Yesterday a federal court in Montana ruled that the “Big Mountain Jesus” statue can stay on the slopes. The statue, erected after World War II as a tribute to soldiers of the 10th Mountain Division who fought in Europe and were comforted by similar statues in the Alps, was maintained on federal land under a special use permit granted the Knights of Columbus.
The Freedom From Religion Foundation (FFRF) challenged the permit’s renewal, claiming that a historically significant statue of Jesus maintained by a private organization on federal land violated the Establishment Clause because it offended three of their members.
To be clear, this lawsuit is par for the course for the FFRF, which consistently attempts to scrub from public land any recognition of America’s actual cultural and religious heritage in favor of a sanitized, God-free public square that has never existed in American history.
At the ACLJ we filed an amicus brief on behalf of 18 Members of Congress and nearly 100,000 Americans.
The Court quite sensibly found that “not every religious symbol” on public land violates the Establishment Clause and noted that its location on a private ski hill with a plaque showing private ownership would lead the reasonable person to believe that the government wasn’t establishing a religion.
At the same time, however, it’s unfortunate that Establishment Clause jurisprudence has so decayed that the FFRF can even make a federal case out of its own subjective offense.

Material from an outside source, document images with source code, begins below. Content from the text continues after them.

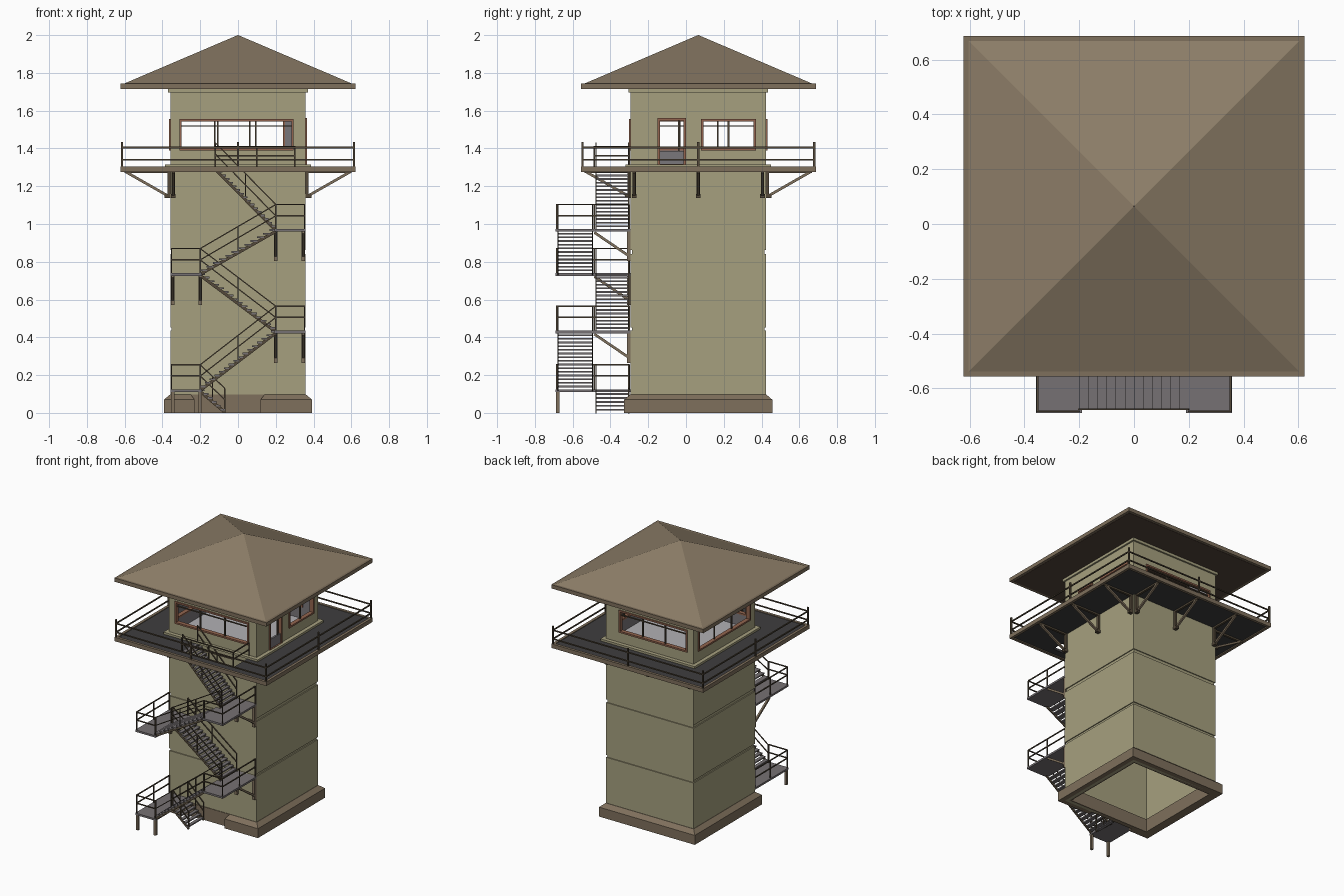
import bpy, bmesh
from mathutils import Vector

if "Cube" in bpy.data.objects:
    bpy.data.objects.remove(bpy.data.objects["Cube"])

C = 0.065          # tower centre in y
H = 0.358          # tower half width
D = 0.622          # platform and eave half width


def mat(name, r, g, b):
    m = bpy.data.materials.new(name)
    m.diffuse_color = [((c / 255 + 0.055) / 1.055) ** 2.4 for c in (r, g, b)] + [1]
    m.use_nodes = True
    m.node_tree.nodes["Principled BSDF"].inputs["Base Color"].default_value = m.diffuse_color
    return m


WALL = mat("olive wall", 166, 160, 127)
ROOF = mat("roof brown", 140, 125, 103)
TRIM = mat("trim brown", 127, 112, 92)
SOFFIT = mat("soffit dark brown", 84, 68, 58)
DECK = mat("deck dark grey", 62, 61, 62)
STEP = mat("step grey", 118, 113, 115)
RAIL = mat("rail dark brown", 84, 73, 58)
FRAME = mat("window frame red brown", 146, 100, 78)
INNER = mat("interior grey", 122, 119, 123)
FLOOR = mat("floor light grey", 178, 176, 180)


class Part:
    """Collects boxes, beams and lofts into one named object."""
    def __init__(self, name, *mats):
        self.name, self.mats, self.bm = name, mats, bmesh.new()

    def box(self, x0, x1, y0, y1, z0, z1):
        vs = bmesh.ops.create_cube(self.bm, size=1)["verts"]
        for v in vs:
            v.co = Vector(((x0 + x1) / 2 + v.co.x * (x1 - x0), (y0 + y1) / 2 + v.co.y * (y1 - y0),
                           (z0 + z1) / 2 + v.co.z * (z1 - z0)))

    def side(self, s, u0, u1, d0, d1, z0, z1):
        """Box on a tower side: u runs along it, d is the distance from the axis."""
        k = 1 if s[0] == "+" else -1
        a, b = sorted((k * d0, k * d1))
        if s[1] == "x":
            self.box(a, b, u0, u1, z0, z1)
        else:
            self.box(u0, u1, C + a, C + b, z0, z1)

    def beam(self, p, q, w=0.008, h=None):
        p, q = Vector(p), Vector(q)
        d, h = q - p, h or w
        rot = d.to_track_quat("Z", "Y")
        for v in bmesh.ops.create_cube(self.bm, size=1)["verts"]:
            v.co = (p + q) / 2 + rot @ Vector((v.co.x * w, v.co.y * h, v.co.z * d.length))

    def loft(self, rings, ring_closed=True, close=True):
        """Skin between point rings; close joins the last ring to the first."""
        vr = [[self.bm.verts.new(p) for p in r] for r in rings]
        n = len(vr[0])
        for i in range(len(vr) if close else len(vr) - 1):
            a, b = vr[i], vr[(i + 1) % len(vr)]
            for j in range(n if ring_closed else n - 1):
                k = (j + 1) % n
                self.bm.faces.new((a[j], a[k], b[k], b[j]))
        if not ring_closed:
            self.bm.faces.new([r[0] for r in vr])
            self.bm.faces.new([r[-1] for r in vr])

    def square(self, profile, close=True):
        self.loft([[(sx * h, C + sy * h, z) for sx, sy in ((-1, -1), (1, -1), (1, 1), (-1, 1))]
                   for h, z in profile], True, close)

    def done(self, rule=None):
        bm = self.bm
        bmesh.ops.recalc_face_normals(bm, faces=bm.faces)
        me = bpy.data.meshes.new(self.name)
        for m in self.mats:
            me.materials.append(m)
        if rule:
            for f in bm.faces:
                f.material_index = rule(f)
        bm.to_mesh(me)
        bm.free()
        bpy.context.collection.objects.link(bpy.data.objects.new(self.name, me))


# lower shaft: hollow, with two recessed joints
G, I = H - 0.007, H - 0.02
p = Part("tower_shaft", WALL)
p.square([(I, 0), (H, 0), (H, .435), (G, .435), (G, .452), (H, .452), (H, .84), (G, .84),
          (G, .863), (H, .863), (H, 1.3), (I, 1.3)])
p.done()

# plinth with a gap at the front for the stair
o, a, b = H + 0.034, 0.12, -0.23
path = lambda h, z, e: [(a + e, C - h, z), (h, C - h, z), (h, C + h, z), (-h, C + h, z), (-h, C - h, z), (b - e, C - h, z)]
p = Part("plinth", TRIM)
p.loft([path(o, 0, 0), path(o, .07, 0), path(H + .002, .097, .02), path(I - .01, .097, .02), path(I - .01, 0, 0)], False)
p.box(b - .02, a + .02, C - H - .004, C - I + .01, 0, .097)
p.done()

# cabin walls with openings, grey on the inside
WZ0, WZ1 = 1.39, 1.555
openings = {"-y": [(-.31, .295, WZ0, WZ1)], "+y": [(-.31, .25, WZ0, WZ1)],
            "+x": [(-.15, 0, 1.305, 1.56), (.08, .37, WZ0, WZ1)], "-x": [(-.235, .37, WZ0, WZ1)]}
p = Part("cabin_walls", WALL, INNER)
for s, ops in openings.items():
    u, end = (C - H, C + H) if s[1] == "x" else (-I, I)
    for u0, u1, z0, z1 in ops:
        p.side(s, u, u0, I, H, 1.3, 1.71)
        if z0 > 1.31:
            p.side(s, u0, u1, I, H, 1.3, z0)
        p.side(s, u0, u1, I, H, z1, 1.71)
        u = u1
    p.side(s, u, end, I, H, 1.3, 1.71)


def inward(f):
    c, n = f.calc_center_median() - Vector((0, C, 0)), f.normal
    return int(max(abs(c.x), abs(c.y)) < I + .001 and abs(n.z) < .5 and c.x * n.x + c.y * n.y < 0)


p.done(inward)

p = Part("cabin_floor", FLOOR, WALL)
p.box(-I, I, C - I, C + I, 1.29, 1.306)
p.done(lambda f: int(f.normal.z < -.5))

p = Part("wall_cornice_and_skirting", WALL)
p.square([(H, 1.695), (H + .012, 1.695), (H + .012, 1.715), (H, 1.715)])
p.square([(H, 1.3), (H + .028, 1.3), (H + .028, 1.315), (H, 1.315)])
p.done()

# window and door frames
p = Part("window_frames", FRAME)
m = Part("window_bars", RAIL)
for s, ops in openings.items():
    for u0, u1, z0, z1 in ops:
        w, d0, d1 = .012, I - .003, H + .008
        for e0, e1 in ((u0, u0 + w), (u1 - w, u1)):
            p.side(s, e0, e1, d0, d1, z0, z1)
        for e0, e1 in ((z0, z0 + w), (z1 - w, z1)):
            p.side(s, u0, u1, d0, d1, e0, e1)
        n = 3 if u1 - u0 > .4 else 2
        m.side(s, u0, u1, I + .006, H - .004, 1.515, 1.521)
        for i in range(1, n):
            c = u0 + (u1 - u0) * (i / n if n == 3 or z0 > 1.31 else .75)
            m.side(s, c - .004, c + .004, I + .006, H - .004, max(z0, 1.38), z1)
p.done()
m.done()
p = Part("door_panel", INNER)
p.side("+x", -.14, -.01, I + .004, H - .002, 1.31, 1.385)
p.done()

# roof
p = Part("roof", ROOF)
p.square([(D - .016, 1.742), (0.001, 2.0)], False)
p.done(None)
p = Part("roof_fascia", TRIM)
p.square([(D - .03, 1.716), (D, 1.715), (D, 1.743), (D - .03, 1.743)])
p.done()
p = Part("roof_soffit", SOFFIT)
p.box(-D + .02, D - .02, C - D + .02, C + D - .02, 1.714, 1.73)
p.done()

# platform deck with stair opening
X0, X1, YS = -.12, .3, -.485
E, F, B = D - .015, C - D + .015, C + D - .015
p = Part("platform_deck", DECK)
for r in ((-E, -H, F, B), (H, E, F, B), (-H, H, C + H, B), (-H, X0, F, C - H),
          (X1, H, F, C - H), (X0, X1, F, YS)):
    p.box(*r, 1.282, 1.3)
p.done()
p = Part("platform_rim", TRIM)
p.square([(D - .02, 1.275), (D, 1.275), (D, 1.305), (D - .02, 1.305)])
p.done()

# brackets below the platform
p = Part("platform_brackets", TRIM)
q = Part("platform_bracket_posts", RAIL)
spots = [(s, u) for s in ("+x", "-x") for u in (-.275, C, .405)]
spots += [("+y", u) for u in (-.34, 0, .34)] + [("-y", -.342)]
for s, u in spots:
    k = 1 if s[0] == "+" else -1
    P = (lambda d, z: (k * d, u, z)) if s[1] == "x" else (lambda d, z: (u, C + k * d, z))
    p.beam(P(H + .015, 1.15), P(D - .03, 1.275), .014)
    q.side(s, u - .009, u + .009, H, H + .016, 1.14, 1.28)
    q.side(s, u - .012, u + .012, H, H + .03, 1.138, 1.158)
    q.side(s, u - .008, u + .008, H, D - .02, 1.27, 1.283)
p.done()
q.done()

# platform railing
p = Part("platform_railing", RAIL)
r = D - .008
for z in (1.34, 1.405):
    p.square([(r - .004, z - .004), (r + .004, z - .004), (r + .004, z + .004), (r - .004, z + .004)])
for i in (-1, 0, 1):
    for j in (-1, 0, 1):
        if i or j:
            p.beam((i * r, C + j * r, 1.3), (i * r, C + j * r, 1.435), .011)
p.done()


def guard(part, pts, z, h=.13):
    """Posts and two rails along ground points at height z."""
    for x, y in pts:
        part.beam((x, y, z), (x, y, z + h), .007)
    for (x0, y0), (x1, y1) in zip(pts, pts[1:]):
        for e in (h * .55, h):
            part.beam((x0, y0, z + e), (x1, y1, z + e), .007)


# stairs: flights alternate between the wall lane and the outer lane
steps = Part("stair_treads_and_landings", STEP)
string = Part("stair_stringers", RAIL)
rails = Part("stair_railings", RAIL)
legs = Part("landing_supports", TRIM)
IN, OUT = (-.48, -.3), (-.68, -.492)
flights = [(-.07, 0, -.2, .125, IN), (-.2, .125, .2, .435, OUT), (.2, .435, -.2, .74, IN),
           (-.2, .74, .2, .973, OUT), (.2, .973, X0, 1.3, IN)]
for x0, z0, x1, z1, (y0, y1) in flights:
    n = round((z1 - z0) / .0194)
    dx, dz = (x1 - x0) / n, (z1 - z0) / n
    for i in range(n):
        a, b = sorted((x0 + i * dx, x0 + (i + 1.1) * dx))
        steps.box(a, b, y0, y1, z0 + (i + 1) * dz - .009, z0 + (i + 1) * dz)
    for y in (y0 + .003, y1 - .003):
        string.beam((x0, y, max(z0 - .006, 0.004)), (x1, y, z1 - .012), .006, .016)
        for e in (.07, .13):
            rails.beam((x0, y, z0 + e), (x1, y, z1 + e), .006)
        for t in (0, .5, 1):
            x, z = x0 + t * (x1 - x0), z0 + t * (z1 - z0)
            rails.beam((x, y, z), (x, y, z + .13), .006)

# landings with guards, legs or wall braces
for k, z in ((-1, .125), (1, .435), (-1, .74), (1, .973)):
    a, b = sorted((k * .19, k * .358))
    steps.box(a, b, -.69, C - H, z - .014, z)
    guard(rails, [(k * .2, -.684), (k * .352, -.684), (k * .352, -.485), (k * .352, -.3)], z)
    for x in (k * .2, k * .345):
        if z < .2:
            legs.box(x - .009, x + .009, -.688, -.67, 0, z - .014)
        else:
            legs.beam((x, -.485, z - .018), (x, -.298, z - .145), .014)
            legs.box(x - .01, x + .01, -.312, -.293, z - .17, z - .014)

# guard around the stair opening
guard(rails, [(X0, YS), (.1, YS), (X1, YS), (X1, -.3)], 1.3, .11)
for part in (steps, string, rails, legs):
    part.done()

But that is a fight for another day.
For now, we’re grateful for the Court’s ruling and will be watching closely to see if the FFRF appeals.
We're gathered today, just as we have gathered before, to remember those who served, those who fought, those still missing, and those who gave their last full measure of devotion for our country. Few in modern times have spoken as eloquently as President Reagan on the subject of our Veterans. He...
Yesterday marked the 51st anniversary of one of the most important political speeches ever delivered – Ronald Reagan’s “A Time for Choosing” Speech. Also sometimes referred to as the “Rendezvous with Destiny” speech, it was delivered by Ronald Reagan in 1964, days before the presidential election...
Fourteen years ago today, terror struck American soil. Radical Islamic jihadists slaughtered thousands of innocent Americans in cold blood. Three years ago today, terrorists murdered American diplomats in Benghazi. Have we forgotten? These unprovoked attacks have not ceased. They have only...
Yesterday, a federal appeals court heard oral argument in a critical case we have been involved in to defend a historic war memorial from an angry atheist attack. When World War II veterans returned from fighting in Italy, they wanted to memorialize their brothers-in-arms who didn’t return home.